DATA EXTRACTS START

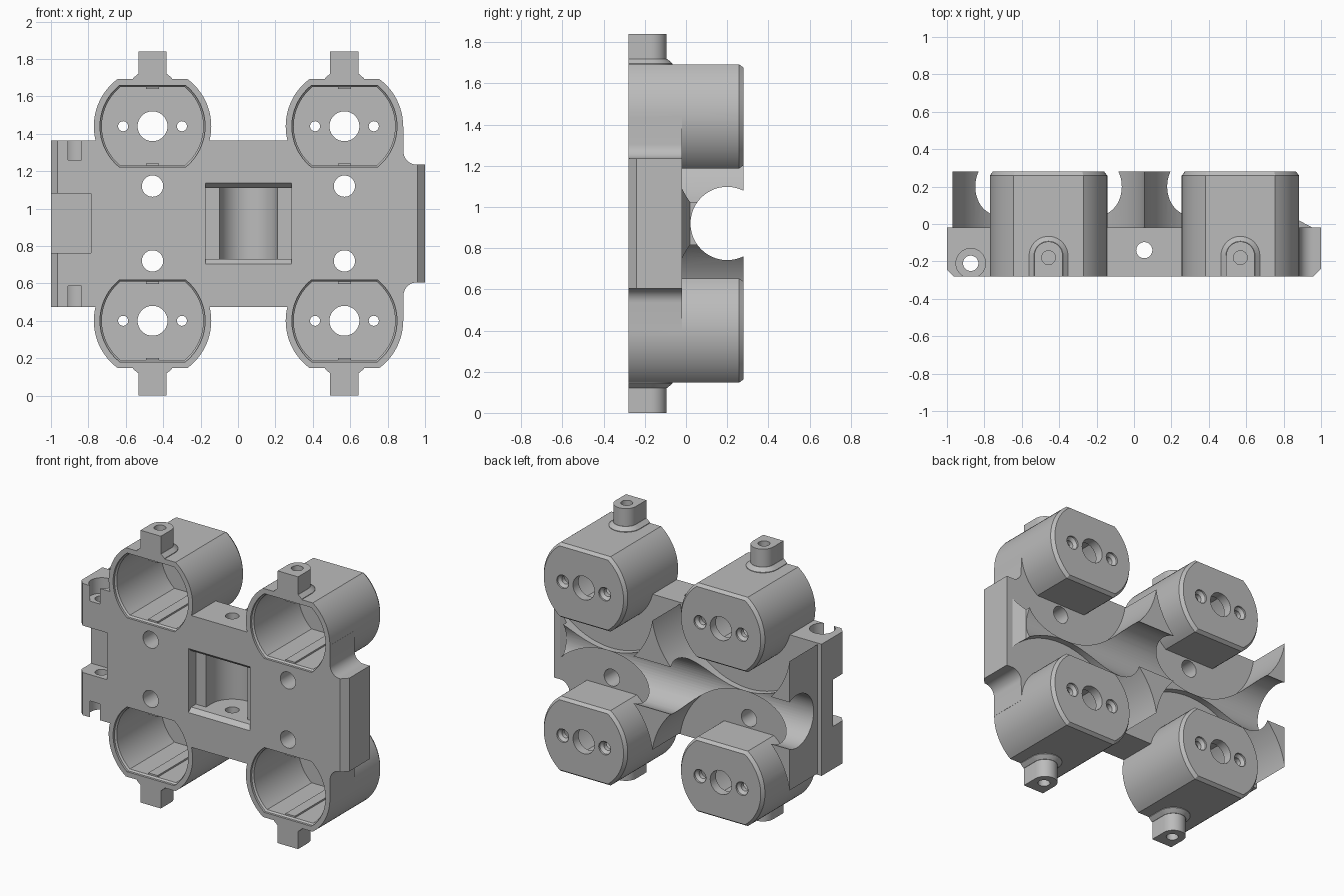
import bpy, bmesh
from math import sin, cos, pi, asin

old = bpy.data.objects.get("Cube")
if old:
    bpy.data.objects.remove(old, do_unlink=True)

MID = 0.92                      # height of the horizontal mirror plane
CUP_X = (-0.457, 0.569)
CUP_Z = (0.40, 1.44)
FRONT, FLOOR, BACK = -0.28, -0.02, 0.28

grey = bpy.data.materials.new("plain_grey")
grey.use_nodes = True
colour = (0.5, 0.5, 0.5, 1)
grey.diffuse_color = colour
grey.node_tree.nodes["Principled BSDF"].inputs["Base Color"].default_value = colour


def loft(name, axis, sections):
    """Solid through equal-length outlines, each at a level along the axis."""
    place = {"x": lambda u, v, t: (t, u, v),
             "y": lambda u, v, t: (u, t, v),
             "z": lambda u, v, t: (u, v, t)}[axis]
    bm = bmesh.new()
    rings = [[bm.verts.new(place(u, v, t)) for u, v in pts] for pts, t in sections]
    n = len(rings[0])
    for a, b in zip(rings, rings[1:]):
        for i in range(n):
            j = (i + 1) % n
            bm.faces.new((a[i], a[j], b[j], b[i]))
    bm.faces.new(rings[0])
    bm.faces.new(rings[-1][::-1])
    bmesh.ops.recalc_face_normals(bm, faces=bm.faces)
    mesh = bpy.data.meshes.new(name)
    bm.to_mesh(mesh)
    bm.free()
    mesh.materials.append(grey)
    ob = bpy.data.objects.new(name, mesh)
    bpy.context.collection.objects.link(ob)
    return ob


def prism(name, axis, pts, lo, hi):
    return loft(name, axis, [(pts, lo), (pts, hi)])


def arc(u, v, r, a0, a1, n=16):
    return [(u + r * cos(a0 + (a1 - a0) * i / n), v + r * sin(a0 + (a1 - a0) * i / n))
            for i in range(n + 1)]


def disc(u, v, r, n=40):
    return arc(u, v, r, 0, 2 * pi, n)[:-1]


def rect(u0, u1, v0, v1):
    return [(u0, v0), (u1, v0), (u1, v1), (u0, v1)]


def flatted(u, v, r, flat):
    """Circle with its top and bottom cut flat."""
    a = asin(flat / r)
    return arc(u, v, r, -a, a, 24) + arc(u, v, r, pi - a, pi + a, 24)


def arch(u, r):
    """Round-backed outline standing on the front plane."""
    return [(u - r, FRONT), (u + r, FRONT)] + arc(u, -0.17, r, 0, pi, 20)


def combine(part, operation):
    mod = body.modifiers.new("join", "BOOLEAN")
    mod.operation, mod.solver, mod.object = operation, "EXACT", part
    bpy.context.view_layer.objects.active = body
    bpy.ops.object.modifier_apply(modifier=mod.name)
    bpy.data.objects.remove(part, do_unlink=True)


def add(part):
    combine(part, "UNION")


def cut(part):
    combine(part, "DIFFERENCE")


# Main body: outline mirrored about the middle height
upper = [(-1, 1.365), (CUP_X[1], 1.365), (CUP_X[1], 1.44), (0.884, 1.44)]
upper += arc(0.955, 1.305, 0.07, pi, 1.5 * pi, 10) + [(1, 1.235)]
outline = upper + [(x, 2 * MID - z) for x, z in reversed(upper)]
body = prism("holder_body", "y", outline, FRONT, BACK)

# Round clearances leave star-shaped ridges on the back
for x in CUP_X:
    for z in CUP_Z:
        cut(prism("clearance", "y", disc(x, z, 0.52, 96), FLOOR, 0.4))
cut(prism("left_step", "z", rect(-1.1, -0.97, FLOOR, 0.4), 0, 2))
cut(prism("right_slope", "z",
          [(0.88, 0.4), (1.1, 0.4), (1.1, FLOOR), (0.955, FLOOR), (0.88, 0.02)], 0, 2))
# Long trough across the back
cut(prism("trough", "x", disc(0.2, MID, 0.178, 64), -1.2, 1.2))
# Bevelled front corners at both ends
cut(prism("right_bevel", "z", [(0.96, -0.28), (1.01, -0.23), (1.01, -0.3), (0.96, -0.3)], 0, 2))
cut(prism("left_bevel", "z", [(-0.965, -0.28), (-1.01, -0.235), (-1.01, -0.3), (-0.965, -0.3)], 0, 2))

# Cups and their end tabs
for x in CUP_X:
    for z in CUP_Z:
        s = 1 if z > MID else -1
        add(loft("cup", "y", [(flatted(x, z, 0.314, 0.253), FRONT),
                              (flatted(x, z, 0.314, 0.253), 0.258),
                              (flatted(x, z, 0.298, 0.237), BACK)]))
        up = lambda h: MID + s * (h - MID)
        add(loft("tab_base", "z", [(arch(x, 0.104), up(1.66)), (arch(x, 0.104), up(1.697)),
                                   (arch(x, 0.078), up(1.72))]))
        add(prism("tab", "z", arch(x, 0.076), up(1.67), up(1.84)))
        cut(prism("tab_hole", "z", disc(x, -0.18, 0.037), up(1.72), up(1.9)))

# Cup cavities, ribs and rear holes
for x in CUP_X:
    for z in CUP_Z:
        cut(loft("cavity", "y", [(flatted(x, z, 0.281, 0.219), -0.3),
                                 (flatted(x, z, 0.281, 0.219), -0.265),
                                 (flatted(x, z, 0.271, 0.209), -0.255),
                                 (flatted(x, z, 0.271, 0.209), 0.22)]))
        for side in (-1, 1):
            add(prism("rib", "y", rect(x - 0.035, x + 0.035, z + side * 0.198, z + side * 0.23),
                      -0.255, 0.23))
            sx = x + side * 0.157
            cut(prism("screw_hole", "y", disc(sx, z, 0.027, 24), 0.1, 0.4))
            cut(loft("countersink", "y", [(disc(sx, z, 0.027, 24), 0.25),
                                          (disc(sx, z, 0.045, 24), 0.268),
                                          (disc(sx, z, 0.045, 24), 0.3)]))
        cut(prism("shaft_hole", "y", disc(x, z, 0.08), 0.1, 0.4))
    # Round holes through the plate
    for z in (0.72, 1.12):
        cut(prism("plate_hole", "y", disc(x, z, 0.057), -0.4, 0.2))

# Central window with a round-backed pocket
cx = 0.055
cut(loft("window", "y", [(rect(cx - 0.23, cx + 0.23, 0.695, 1.145), -0.29),
                         (rect(cx - 0.23, cx + 0.23, 0.73, 1.11), -0.25),
                         (rect(cx - 0.23, cx + 0.23, 0.73, 1.11), -0.20)]))
pocket = [(cx - 0.155, -0.25), (cx + 0.155, -0.25)] + arc(cx, -0.14, 0.155, 0, pi, 24)
cut(prism("pocket", "z", pocket, 0.73, 1.11))
cut(prism("pocket_bore", "z", disc(cx, -0.14, 0.043), 0.3, 1.6))

# Hinge recess with its pin bore and counterbores
cut(prism("hinge_recess", "y", rect(-1.1, -0.785, 0.763, 1.08), -0.4, -0.14))
cut(prism("pin_bore", "z", disc(-0.873, -0.21, 0.041), 0.3, 1.6))
for lo, hi in ((1.26, 1.5), (0.3, 0.585)):
    cut(prism("counterbore", "z", disc(-0.873, -0.21, 0.079), lo, hi))

# Smooth round walls, keep edges sharp
bpy.ops.object.select_all(action="DESELECT")
body.select_set(True)
bpy.context.view_layer.objects.active = body
bpy.ops.object.shade_smooth_by_angle(angle=pi / 7)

DATA EXTRACTS END

YOUR GOAL — Whenever the word "flatted" occurs in a line above, copy that line.

RESPONSE BOX —
def flatted(u, v, r, flat):
        add(loft("cup", "y", [(flatted(x, z, 0.314, 0.253), FRONT),
                              (flatted(x, z, 0.314, 0.253), 0.258),
                              (flatted(x, z, 0.298, 0.237), BACK)]))
        cut(loft("cavity", "y", [(flatted(x, z, 0.281, 0.219), -0.3),
                                 (flatted(x, z, 0.281, 0.219), -0.265),
                                 (flatted(x, z, 0.271, 0.209), -0.255),
                                 (flatted(x, z, 0.271, 0.209), 0.22)]))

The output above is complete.